received as a guest of honour in Downing Street.

Georgia Hillman, seven, was diagnosed just two days after her first birthday and endured keyhole surgery to remove the tumour before six months of chemotherapy.

She also underwent three bouts of blood transfusions but has not looked back since going into remission in 2009.

The Mary Erskine pupil was among 20 youngsters from across the UK to enjoy a special reception – hosted by Prime Minister’s wife Samantha Cameron – to launch a campaign by Cancer Research UK calling for more funding.

Now working towards a level eight Skate UK award at Murrayfield Ice Rink, Georgia’s courage throughout her illness was said to have been heart-warming.

Father Ben, 40, who accompanied Georgia on her trip through the corridors of power, said: “Her courage and humour through numerous operations and chemotherapy was simply inspirational.

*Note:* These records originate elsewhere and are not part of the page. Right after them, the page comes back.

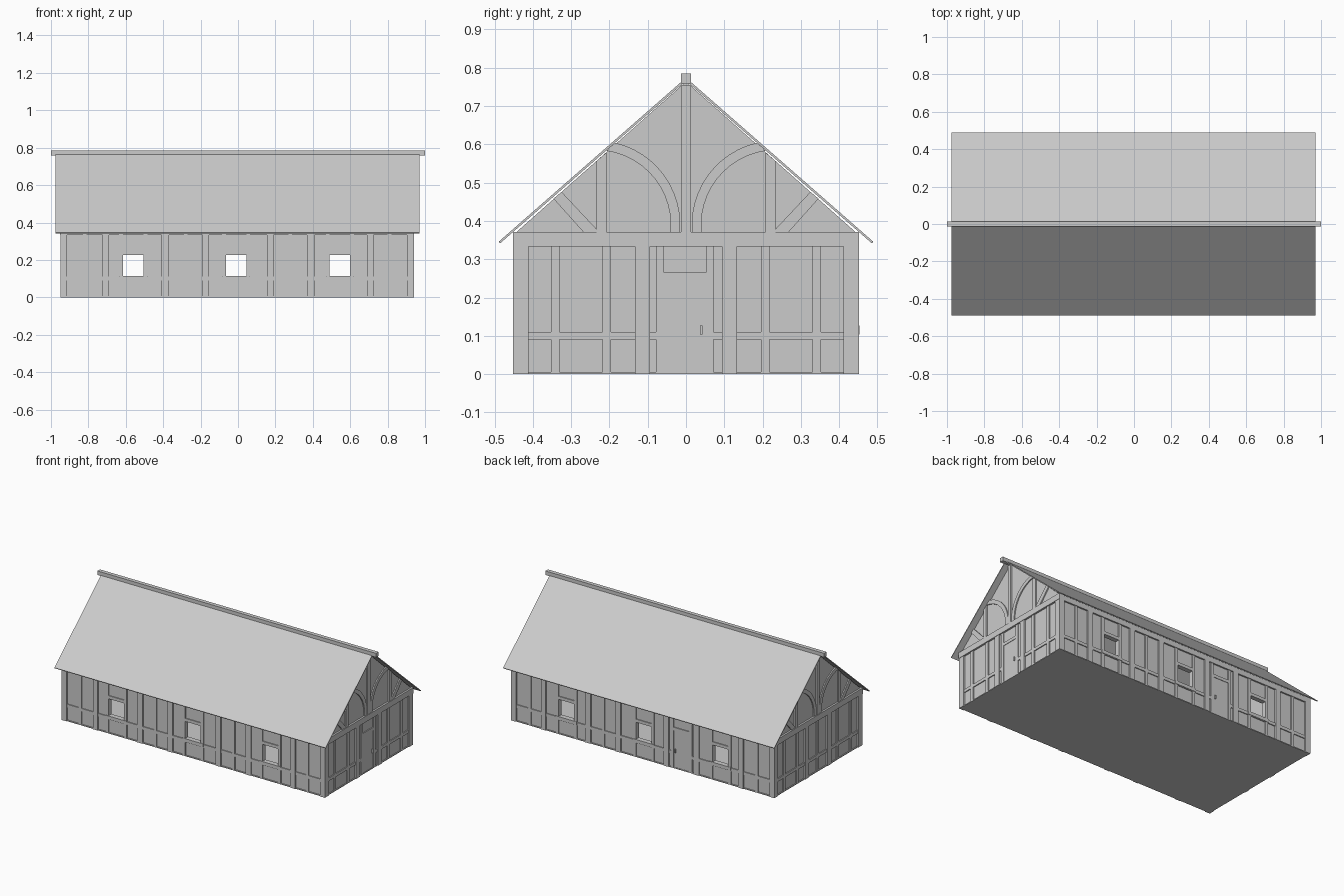
import bpy, bmesh, math

if "Cube" in bpy.data.objects:
    bpy.data.objects.remove(bpy.data.objects["Cube"])

CX = -0.005                      # walls sit slightly left of the ridge beam centre
HALF = {"front": 0.452, "back": 0.452, "left": 0.945, "right": 0.945}
groups = {}


def prism(name, side, pts, d0, d1):
    """Outline (u, z) on a wall side, extruded between insets d0 and d1 from its outer face."""
    bm = groups.setdefault(name, bmesh.new())
    layers = []
    for d in (d0, d1):
        r = HALF[side] - d
        row = []
        for u, z in pts:
            co = {"front": (u, -r, z), "back": (u, r, z),
                  "left": (CX - r, u, z), "right": (CX + r, u, z)}[side]
            row.append(bm.verts.new(co))
        layers.append(row)
    a, b = layers
    n = len(pts)
    faces = [bm.faces.new(a), bm.faces.new(b)]
    for i in range(n):
        j = (i + 1) % n
        faces.append(bm.faces.new((a[i], a[j], b[j], b[i])))
    bmesh.ops.recalc_face_normals(bm, faces=faces)


def bar(name, side, u0, u1, z0, z1, d0, d1):
    prism(name, side, [(u0, z0), (u1, z0), (u1, z1), (u0, z1)], d0, d1)


TOP = 0.333
POST, STUD, FILL, INNER = 0.0, 0.004, 0.010, 0.034
WINDOWS = [(-0.615, -0.505), (-0.065, 0.045), (0.49, 0.60)]
WZ0, WZ1 = 0.115, 0.225


def door(side, u0, u1):
    w = 0.02
    bar(side + "_door", side, u0, u1, 0, 0.245, 0.007, 0.02)
    bar(side + "_door_handle", side, u1 - 0.015, u1 - 0.009, 0.103, 0.127, -0.001, 0.01)
    for a, b in ((u0 - w, u0), (u1, u1 + w)):
        bar(side + "_door_frame", side, a, b, 0, TOP, STUD, 0.02)
    bar(side + "_door_frame", side, u0, u1, 0.245, 0.265, STUD, 0.02)


def rail(side, spans):
    for a, b in spans:
        bar(side + "_rail", side, a, b, 0.09, 0.11, STUD, 0.02)


# Long walls with open windows
for side in ("front", "back"):
    wall = side + "_wall"
    x0, x1 = CX - 0.935, CX + 0.935
    bar(wall, side, x0, x1, 0, WZ0, FILL, INNER)
    bar(wall, side, x0, x1, WZ1, 0.36, FILL, INNER)
    edges = [x0] + [e for w in WINDOWS for e in w] + [x1]
    for a, b in zip(edges[::2], edges[1::2]):
        bar(wall, side, a, b, WZ0, WZ1, FILL, INNER)
    # wall plate and main posts
    bar(side + "_wall_plate", side, CX - 0.945, CX + 0.945, TOP, 0.366, POST, 0.03)
    for a, b in ((0.155, 0.19), (0.37, 0.408), (0.69, 0.725)):
        for u0, u1 in ((a, b), (-b, -a)):
            bar(side + "_posts", side, u0, u1, 0, TOP, POST, 0.02)
    # window frames and flanking studs
    for a, b in WINDOWS:
        bar(side + "_window_frames", side, a - 0.02, a, 0, TOP, STUD, 0.02)
        bar(side + "_window_frames", side, b, b + 0.02, 0, TOP, STUD, 0.02)
        bar(side + "_window_frames", side, a, b, WZ1, WZ1 + 0.02, STUD, 0.02)
        bar(side + "_window_frames", side, a - 0.02, b + 0.02, WZ0 - 0.022, WZ0, 0.001, 0.02)
    # intermediate studs
    studs = [-0.82, 0.28, 0.81] + ([-0.28] if side == "front" else [])
    for u in studs:
        bar(side + "_studs", side, u - 0.01, u + 0.01, 0, TOP, STUD, 0.02)
    if side == "back":
        door(side, -0.335, -0.225)
        rail(side, [(CX - 0.94, -0.355), (-0.205, CX + 0.94)])
    else:
        rail(side, [(CX - 0.94, CX + 0.94)])

# Gable ends
for side in ("left", "right"):
    bar(side + "_wall", side, -0.44, 0.44, 0, 0.36, FILL, INNER)
    bar(side + "_tie_beam", side, -0.452, 0.452, TOP, 0.371, -0.002, 0.036)
    prism(side + "_gable", side, [(-0.444, 0.37), (0.444, 0.37), (0, 0.764)], FILL, INNER)
    bar(side + "_king_post", side, -0.013, 0.013, 0.371, 0.755, POST, 0.02)
    for s in (-1, 1):
        # corner and inner posts, studs
        for a, b in ((0.412, 0.452), (0.094, 0.133)):
            lo, hi = sorted((s * a, s * b))
            bar(side + "_posts", side, lo, hi, 0, TOP, POST, 0.036)
        for u in (0.207, 0.341):
            bar(side + "_studs", side, s * u - 0.011, s * u + 0.011, 0, TOP, STUD, 0.02)
        # curved brace
        arc = []
        for r, t0, t1 in ((0.195, 186, 98), (0.22, 103, 185)):
            for i in range(13):
                t = math.radians(t0 + (t1 - t0) * i / 12)
                arc.append((s * (0.235 + r * math.cos(t)), 0.39 + r * math.sin(t)))
        prism(side + "_curved_braces", side, arc, 0.003, 0.02)
        # queen post and slanted strut
        prism(side + "_queen_posts", side, [(s * 0.208, 0.371), (s * 0.234, 0.371),
              (s * 0.234, 0.556), (s * 0.208, 0.579)], POST, 0.02)
        prism(side + "_struts", side, [(s * 0.234, 0.371), (s * 0.268, 0.371),
              (s * 0.346, 0.458), (s * 0.325, 0.476), (s * 0.234, 0.379)], 0.003, 0.02)
    if side == "right":
        door(side, -0.058, 0.052)
        rail(side, [(-0.44, -0.078), (0.072, 0.44)])
    else:
        bar(side + "_studs", side, -0.011, 0.011, 0, TOP, STUD, 0.02)
        rail(side, [(-0.44, 0.44)])

# Roof slopes, ridge beam and floor (profiles in y-z, extruded along x)
for s, name in ((-1, "roof_front"), (1, "roof_back")):
    prism(name, "right", [(0, 0.774), (s * 0.489, 0.346), (s * 0.486, 0.341), (0, 0.766)],
          0.945 + CX - 0.97, 0.945 + CX + 0.975)
bar("ridge_beam", "right", -0.013, 0.013, 0.759, 0.785, 0.945 + CX - 1.0, 0.945 + CX + 1.0)
bar("floor", "right", -0.448, 0.448, 0, 0.006, 0.004, 1.886)

for name, bm in groups.items():
    mesh = bpy.data.meshes.new(name)
    bm.to_mesh(mesh)
    bm.free()
    bpy.context.collection.objects.link(bpy.data.objects.new(name, mesh))
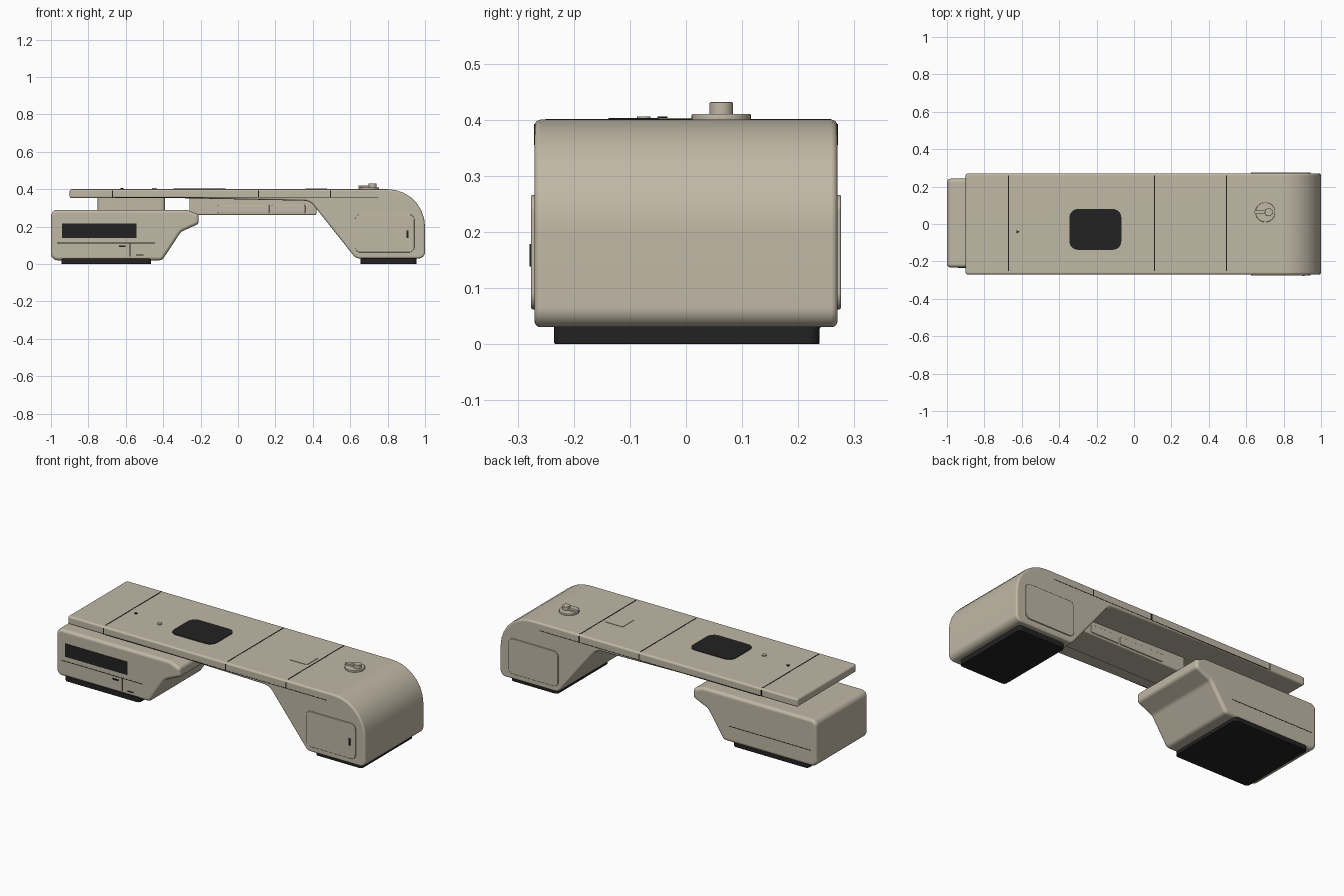
import bpy, bmesh, math
from mathutils import Vector

cube = bpy.data.objects.get("Cube")
if cube:
    bpy.data.objects.remove(cube, do_unlink=True)


def material(name, rgb):
    m = bpy.data.materials.new(name)
    m.use_nodes = True
    m.diffuse_color = (*rgb, 1)
    bsdf = m.node_tree.nodes["Principled BSDF"]
    bsdf.inputs["Base Color"].default_value = (*rgb, 1)
    bsdf.inputs["Roughness"].default_value = 0.6
    return m


SHELL = material("warm_beige", (0.53, 0.48, 0.38))
DARK = material("near_black", (0.016, 0.016, 0.016))


def fillet(corners, steps=7):
    """Round each (a, b, radius) corner of a closed outline."""
    out = []
    for i, (a, b, r) in enumerate(corners):
        p = Vector((a, b))
        if r == 0:
            out.append(p)
            continue
        nxt = corners[(i + 1) % len(corners)]
        u = (Vector(corners[i - 1][:2]) - p).normalized()
        v = (Vector(nxt[:2]) - p).normalized()
        half = u.angle(v) / 2
        centre = p + (u + v).normalized() * r / math.sin(half)
        reach = r / math.tan(half)
        start = (p + u * reach - centre).normalized()
        end = (p + v * reach - centre).normalized()
        out += [centre + start.slerp(end, k / steps).normalized() * r
                for k in range(steps + 1)]
    return out


def extrude(name, outline, lo, hi, mat, axis="y", bevel=0.0):
    """Extrude an outline along y (outline in xz) or z (outline in xy)."""
    place = (lambda p, d: (p.x, d, p.y)) if axis == "y" else (lambda p, d: (p.x, p.y, d))
    bm = bmesh.new()
    rings = [[bm.verts.new(place(p, d)) for p in outline] for d in (lo, hi)]
    caps = [bm.faces.new(ring) for ring in rings]
    n = len(outline)
    for i in range(n):
        j = (i + 1) % n
        bm.faces.new((rings[0][i], rings[0][j], rings[1][j], rings[1][i]))
    bmesh.ops.recalc_face_normals(bm, faces=bm.faces)
    if bevel:
        rims = list({e for f in caps for e in f.edges})
        bmesh.ops.bevel(bm, geom=rims, offset=bevel, segments=4, profile=0.5,
                        affect='EDGES', clamp_overlap=False)
    mesh = bpy.data.meshes.new(name)
    bm.to_mesh(mesh)
    bm.free()
    mesh.materials.append(mat)
    ob = bpy.data.objects.new(name, mesh)
    bpy.context.collection.objects.link(ob)
    bpy.ops.object.select_all(action='DESELECT')
    ob.select_set(True)
    bpy.context.view_layer.objects.active = ob
    bpy.ops.object.shade_smooth_by_angle(angle=math.radians(35))
    if bevel:
        ob.modifiers.new("even_shading", 'WEIGHTED_NORMAL').keep_sharp = True
    return ob


def rect(x0, x1, b0, b1, r=0.0):
    return fillet([(x0, b0, r), (x1, b0, r), (x1, b1, r), (x0, b1, r)])


def disc(x, y, r, sides=32):
    turn = math.tau / sides
    return [Vector((x + r * math.cos(i * turn), y + r * math.sin(i * turn)))
            for i in range(sides)]


# Long deck flowing into the curved left leg
extrude("deck_and_leg", fillet([
    (-0.9, 0.352, 0.012), (-0.3, 0.352, 0), (0.385, 0.338, 0.07),
    (0.63, 0.03, 0.04), (1.0, 0.03, 0.035), (1.0, 0.4, 0.2),
    (-0.9, 0.4, 0.012)]), -0.27, 0.27, SHELL, bevel=0.011)

# Right pod with an overhanging nose
extrude("right_pod", fillet([
    (-1.0, 0.02, 0.035), (-0.405, 0.02, 0.03), (-0.305, 0.172, 0.04),
    (-0.21, 0.215, 0.02), (-0.21, 0.265, 0.02), (-0.275, 0.29, 0.04),
    (-1.0, 0.29, 0.035)]), -0.232, 0.242, SHELL, bevel=0.018)
extrude("pod_pillar", rect(-0.75, -0.39, -0.1, 0.1, 0.02), 0.28, 0.36, SHELL, "z")

# Tray under the deck, with two shallow covers on each side
extrude("under_tray", rect(-0.26, 0.42, 0.262, 0.36, 0.012), -0.09, 0.09, SHELL, bevel=0.008)
for side, y in (("front", -0.09), ("back", 0.09)):
    for label, x0, x1 in (("long", -0.11, 0.168), ("short", 0.178, 0.36)):
        extrude(f"tray_{label}_cover_{side}", rect(x0, x1, 0.272, 0.316, 0.008),
                y - 0.005, y + 0.005, SHELL, bevel=0.003)

# Rubber feet
extrude("right_foot_pad", rect(-0.945, -0.465, -0.235, 0.238, 0.02), 0, 0.03, DARK, "z", 0.003)
extrude("left_foot_pad", rect(0.655, 0.955, -0.235, 0.238, 0.02), 0, 0.04, DARK, "z", 0.003)

# Leg side panels and the front slot
for side, y in (("front", -0.27), ("back", 0.27)):
    extrude(f"leg_panel_{side}", rect(0.625, 0.943, 0.062, 0.266, 0.03),
            y - 0.006, y + 0.006, SHELL, bevel=0.003)
extrude("leg_slot", rect(0.9, 0.911, 0.138, 0.178), -0.279, -0.274, DARK)

# Deck seams across the top and down both edges
for i, x in enumerate((-0.67, 0.11, 0.495)):
    extrude(f"deck_seam_{i}", rect(x - 0.003, x + 0.003, -0.25, 0.258), 0.398, 0.401, DARK, "z")
    for side, y in (("front", -0.27), ("back", 0.27)):
        extrude(f"edge_seam_{i}_{side}", rect(x - 0.003, x + 0.003, 0.356, 0.392),
                y - 0.001, y + 0.001, DARK)
for side, y in (("front", -0.27), ("back", 0.27)):
    extrude(f"long_seam_{side}", rect(-0.66, 0.75, 0.3545, 0.3575), y - 0.001, y + 0.001, DARK)

# Deck top details
extrude("deck_screen", rect(-0.345, -0.068, -0.138, 0.08, 0.045), 0.397, 0.403, DARK, "z")
extrude("deck_cover", rect(0.36, 0.475, -0.05, 0.063, 0.012), 0.396, 0.4025, SHELL, "z")
extrude("small_button", disc(-0.622, -0.042, 0.01, 3), 0.396, 0.406, DARK, "z")
extrude("round_button", disc(-0.447, -0.075, 0.012, 16), 0.396, 0.406, SHELL, "z")
extrude("knob_base", disc(0.702, 0.063, 0.053), 0.395, 0.41, SHELL, "z", 0.003)
extrude("knob", disc(0.72, 0.063, 0.021), 0.4, 0.431, SHELL, "z", 0.002)
extrude("knob_lever", rect(0.643, 0.72, 0.053, 0.073, 0.008), 0.405, 0.419, SHELL, "z", 0.002)

# Pod display, seams and slots
extrude("pod_display", rect(-0.942, -0.543, 0.14, 0.216), -0.234, -0.23, DARK)
for side, y in (("front", -0.232), ("back", 0.242)):
    extrude(f"pod_seam_{side}", rect(-0.968, -0.445, 0.111, 0.1145), y - 0.001, y + 0.001, DARK)
extrude("pod_upright_seam", rect(-0.579, -0.576, 0.04, 0.111), -0.233, -0.231, DARK)
extrude("pod_latch", rect(-0.636, -0.602, 0.09, 0.098), -0.236, -0.23, DARK)
extrude("pod_port", rect(-0.545, -0.505, 0.045, 0.051), -0.234, -0.23, DARK)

“She clapped the nurses when they had finished administering the drugs to her.

“She would be laughing, be violently sick then just carry on having fun.

“Quite simply her strength got us through the year of treatment and operations.”

Georgia enjoyed a secret agent-themed party and a sightseeing tour of London as part of the treat.

Her father said: “She had a brilliant time at Downing Street, and it was exciting to walk through the famous door and up the staircase seeing the pictures of all the British prime ministers.

“She enjoyed meeting and chatting to Samatha Cameron, who was genuinely interested to find out about the exciting games the children had been playing during the afternoon.

“To visit such an iconic building was a huge honour, and the staff were very friendly, showing us some of the rooms, including the one that Margaret Thatcher used as her private study.”

New figures show the number of people aged 24 and under dying from cancer in Scotland has dropped from 130 in the mid-1970s to about 45 today – but the disease remains the biggest killer of youngsters in the UK.

Cancer Research UK wants to raise more money for research into kinder treatments and cures for children, teens and young adults with cancer.

Lisa Adams, Cancer Research UK spokeswoman for Scotland, said: “It’s hugely encouraging to see deaths for children’s cancers falling steadily. But we must make faster progress to save more lives, so we’re extremely grateful for the support of Georgia’s family and to Samantha Cameron in helping to highlight the power of research in beating the disease.”

kate.pickles@edinburghnews.com